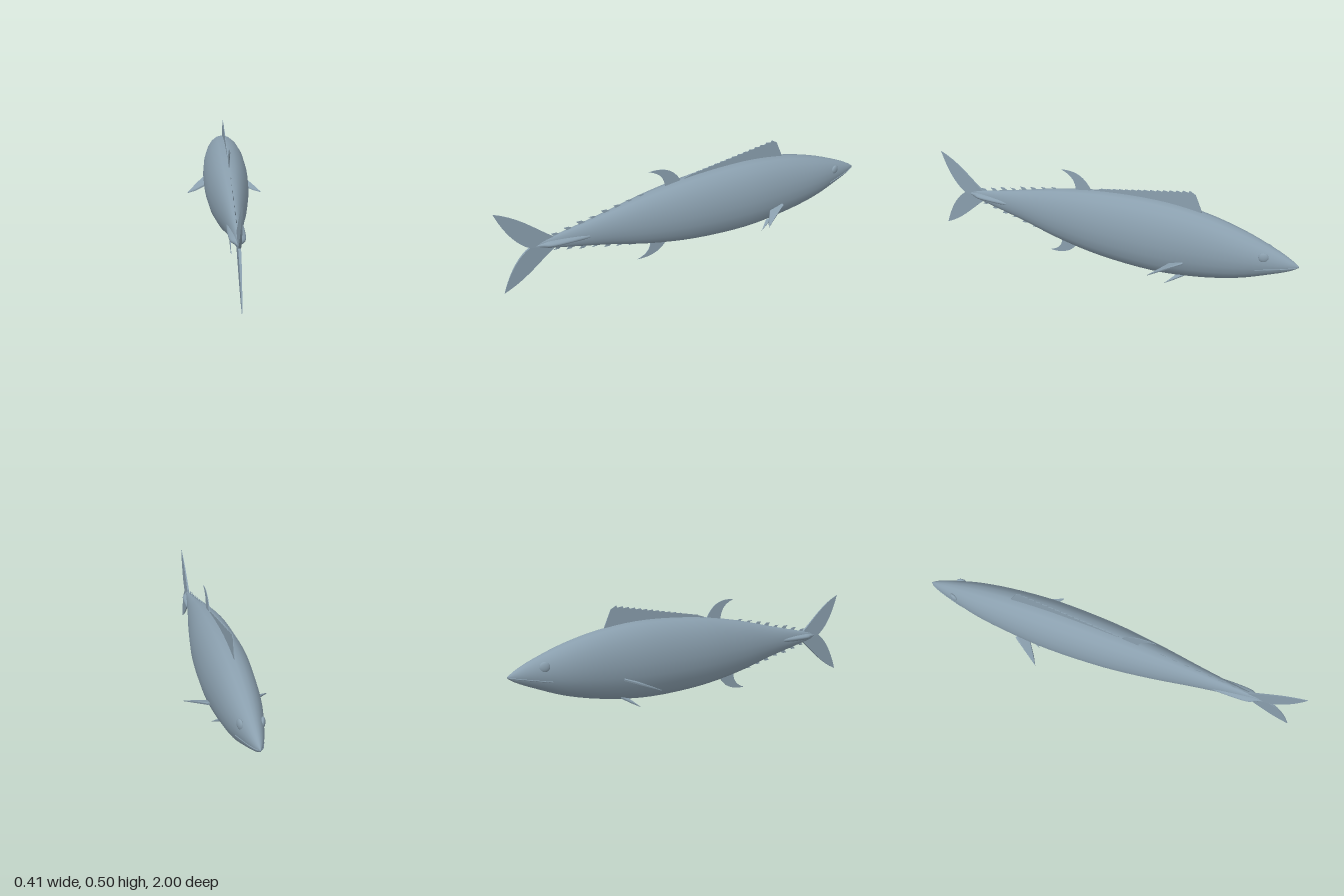
import * as THREE from 'three';
import { ConvexGeometry } from 'three/addons/geometries/ConvexGeometry.js';

const AXIS = 0.232; // height of the snout-to-tail line
const SIDES = 20;

// stations: z, half width, top y, bottom y
const BODY = [
  [-1, 0.002, 0.236, 0.228],
  [-0.96, 0.022, 0.262, 0.203],
  [-0.88, 0.046, 0.3, 0.168],
  [-0.72, 0.082, 0.358, 0.108],
  [-0.52, 0.105, 0.405, 0.063],
  [-0.29, 0.117, 0.425, 0.039],
  [0, 0.108, 0.411, 0.05],
  [0.25, 0.081, 0.373, 0.088],
  [0.46, 0.051, 0.325, 0.14],
  [0.62, 0.03, 0.289, 0.175],
  [0.76, 0.014, 0.26, 0.204],
  [0.82, 0.005, 0.246, 0.216],
];
const KEEL = [
  [0.48, 0.03, 0.245, 0.219],
  [0.58, 0.038, 0.25, 0.214],
  [0.74, 0.036, 0.249, 0.215],
  [0.79, 0.017, 0.244, 0.22],
  [0.83, 0.004, 0.236, 0.228],
];

// Smoothly resample stations
function resample(stations, count) {
  const curve = (k) => new THREE.CatmullRomCurve3(
    stations.map((s) => new THREE.Vector3(s[1], s[k], s[0])), false, 'catmullrom');
  const upper = curve(2), lower = curve(3);
  return Array.from({ length: count + 1 }, (_, i) => {
    const a = upper.getPoint(i / count), b = lower.getPoint(i / count);
    return { z: a.z, w: Math.max(a.x, 0.001), c: (a.y + b.y) / 2, h: (a.y - b.y) / 2 };
  });
}

// Skin elliptical rings, with both ends closed
function loft(rings) {
  const pos = [], idx = [], n = rings.length;
  for (const r of rings) {
    for (let j = 0; j < SIDES; j++) {
      const a = (j / SIDES) * Math.PI * 2;
      pos.push(r.w * Math.sin(a), r.c + r.h * Math.cos(a), r.z);
    }
  }
  for (let i = 0; i < n - 1; i++) {
    for (let j = 0; j < SIDES; j++) {
      const a = i * SIDES + j, b = i * SIDES + ((j + 1) % SIDES);
      idx.push(a, a + SIDES, b, b, a + SIDES, b + SIDES);
    }
  }
  const last = (n - 1) * SIDES;
  for (let j = 1; j < SIDES - 1; j++) {
    idx.push(0, j, j + 1, last, last + j + 1, last + j);
  }
  const g = new THREE.BufferGeometry();
  g.setAttribute('position', new THREE.Float32BufferAttribute(pos, 3));
  g.setIndex(idx);
  g.computeVertexNormals();
  return g;
}

// Upright fin from a (z, y) outline, thinning away from the body axis
function finGeometry(shape, thickness = 0.011) {
  const g = new THREE.ExtrudeGeometry(shape, { depth: thickness, bevelEnabled: false, curveSegments: 10 });
  g.translate(0, 0, -thickness / 2);
  g.rotateY(-Math.PI / 2);
  const p = g.attributes.position;
  let far = 0;
  for (let i = 0; i < p.count; i++) far = Math.max(far, Math.abs(p.getY(i) - AXIS));
  for (let i = 0; i < p.count; i++) {
    p.setX(i, p.getX(i) * (1 - 0.8 * Math.abs(p.getY(i) - AXIS) / far));
  }
  g.computeVertexNormals();
  return g;
}

const polygon = (pts) => new THREE.Shape(pts.map(([z, y]) => new THREE.Vector2(z, y)));

export function createModel() {
  const fish = new THREE.Group();
  fish.name = 'fish';
  const skin = new THREE.MeshStandardMaterial({ color: 0x8a9fae });
  skin.name = 'blueGreySkin';
  const add = (name, geometry) => {
    const m = new THREE.Mesh(geometry, skin);
    m.name = name;
    fish.add(m);
    return m;
  };

  // Body and the side keels of the tail stalk
  const rings = resample(BODY, 44);
  add('body', loft(rings));
  add('tailKeel', loft(resample(KEEL, 16)));

  // Half width of the body at a given z and y
  const surfaceX = (z, y) => {
    const i = Math.max(1, rings.findIndex((r) => r.z >= z));
    const a = rings[i - 1], b = rings[i], t = (z - a.z) / (b.z - a.z);
    const mix = (k) => a[k] + (b[k] - a[k]) * t;
    const v = (y - mix('c')) / mix('h');
    return mix('w') * Math.sqrt(Math.max(0, 1 - v * v));
  };

  // First dorsal fin with a spiny upper edge
  const dorsal = [[-0.52, 0.36], [-0.52, 0.41], [-0.485, 0.49]];
  const spines = 15;
  for (let i = 0; i < spines; i++) {
    const t = i / spines, z = -0.455 + 0.5 * t, y = 0.506 - 0.09 * t;
    dorsal.push([z, y], [z + 0.006, y - 0.011 * (1 - 0.7 * t)]);
  }
  dorsal.push([0.05, 0.408], [0.05, 0.36]);
  add('firstDorsalFin', finGeometry(polygon(dorsal)));

  // Sickle-shaped second dorsal fin
  const second = new THREE.Shape();
  second.moveTo(0.07, 0.36);
  second.lineTo(0.07, 0.4);
  second.bezierCurveTo(0.1, 0.46, 0.15, 0.495, 0.24, 0.484);
  second.bezierCurveTo(0.18, 0.465, 0.15, 0.43, 0.155, 0.36);
  add('secondDorsalFin', finGeometry(second));

  // Sickle-shaped anal fin
  const anal = new THREE.Shape();
  anal.moveTo(0.15, 0.12);
  anal.lineTo(0.15, 0.085);
  anal.bezierCurveTo(0.175, 0.03, 0.23, -0.005, 0.318, 0.002);
  anal.bezierCurveTo(0.26, 0.02, 0.235, 0.055, 0.245, 0.12);
  add('analFin', finGeometry(anal));

  // Rows of finlets above and below the tail stalk
  for (const [name, dir, start, count] of [['upperFinlet', 1, 0.26, 8], ['lowerFinlet', -1, 0.32, 7]]) {
    for (let i = 0; i < count; i++) {
      const z = start + i * 0.0635;
      const edge = (at) => {
        const r = rings.find((q) => q.z >= at);
        return r.c + dir * r.h;
      };
      const y = edge(z), rear = edge(z + 0.03);
      add(name, finGeometry(polygon([
        [z - 0.005, y - dir * 0.02], [z, y], [z + 0.018, y + dir * 0.012], [z + 0.044, y + dir * 0.012],
        [z + 0.03, rear + dir * 0.004], [z + 0.028, rear - dir * 0.02],
      ]), 0.009));
    }
  }

  // Crescent tail fin
  const tail = new THREE.Shape();
  tail.moveTo(0.72, 0.25);
  tail.bezierCurveTo(0.79, 0.29, 0.87, 0.4, 1, 0.45);
  tail.bezierCurveTo(0.97, 0.36, 0.92, 0.27, 0.855, 0.233);
  tail.bezierCurveTo(0.92, 0.195, 0.97, 0.105, 1, 0.016);
  tail.bezierCurveTo(0.87, 0.07, 0.79, 0.175, 0.72, 0.214);
  add('tailFin', finGeometry(tail, 0.012));

  // Paired parts
  for (const s of [1, -1]) {
    const side = s > 0 ? 'left' : 'right';
    const blade = (pts, t) => new ConvexGeometry(pts.flatMap(([x, y, z, k]) => [
      new THREE.Vector3(s * (x + t * k * 0.4), y + t * k, z),
      new THREE.Vector3(s * (x - t * k * 0.4), y - t * k, z),
    ]));
    // Pectoral fin: x, y, z, relative thickness
    add(side + 'PectoralFin', blade([
      [0.1, 0.172, -0.475, 1], [0.112, 0.17, -0.478, 0.8], [0.09, 0.15, -0.41, 1],
      [0.155, 0.15, -0.41, 0.7], [0.16, 0.128, -0.36, 0.5], [0.203, 0.121, -0.335, 0.4],
    ], 0.005));
    // Pelvic fin
    add(side + 'PelvicFin', blade([
      [0.045, 0.07, -0.465, 1], [0.04, 0.056, -0.42, 1],
      [0.062, 0.037, -0.41, 0.6], [0.074, 0.018, -0.375, 0.3],
    ], 0.004));
    // Bulging eye
    const eye = add(side + 'Eye', new THREE.SphereGeometry(0.024, 20, 14));
    eye.scale.x = 0.45;
    eye.position.set(s * (surfaceX(-0.845, 0.268) - 0.002), 0.268, -0.845);
    eye.rotation.y = s * 0.3;
    // Lip line along the jaw
    const lip = [];
    for (let i = 0; i <= 8; i++) {
      const z = -0.992 + i * 0.0225, y = 0.229 - i * 0.004;
      lip.push(new THREE.Vector3(s * surfaceX(z, y), y, z));
    }
    add(side + 'Lip', new THREE.TubeGeometry(new THREE.CatmullRomCurve3(lip), 16, 0.003, 6));
  }
  return fish;
}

## EXERCISE REQUIREMENTS
Only lines with the string "fish" belong in the answer; copy each of them from the listing.

## EXERCISE SOLUTION
  const fish = new THREE.Group();
  fish.name = 'fish';
    fish.add(m);
  return fish;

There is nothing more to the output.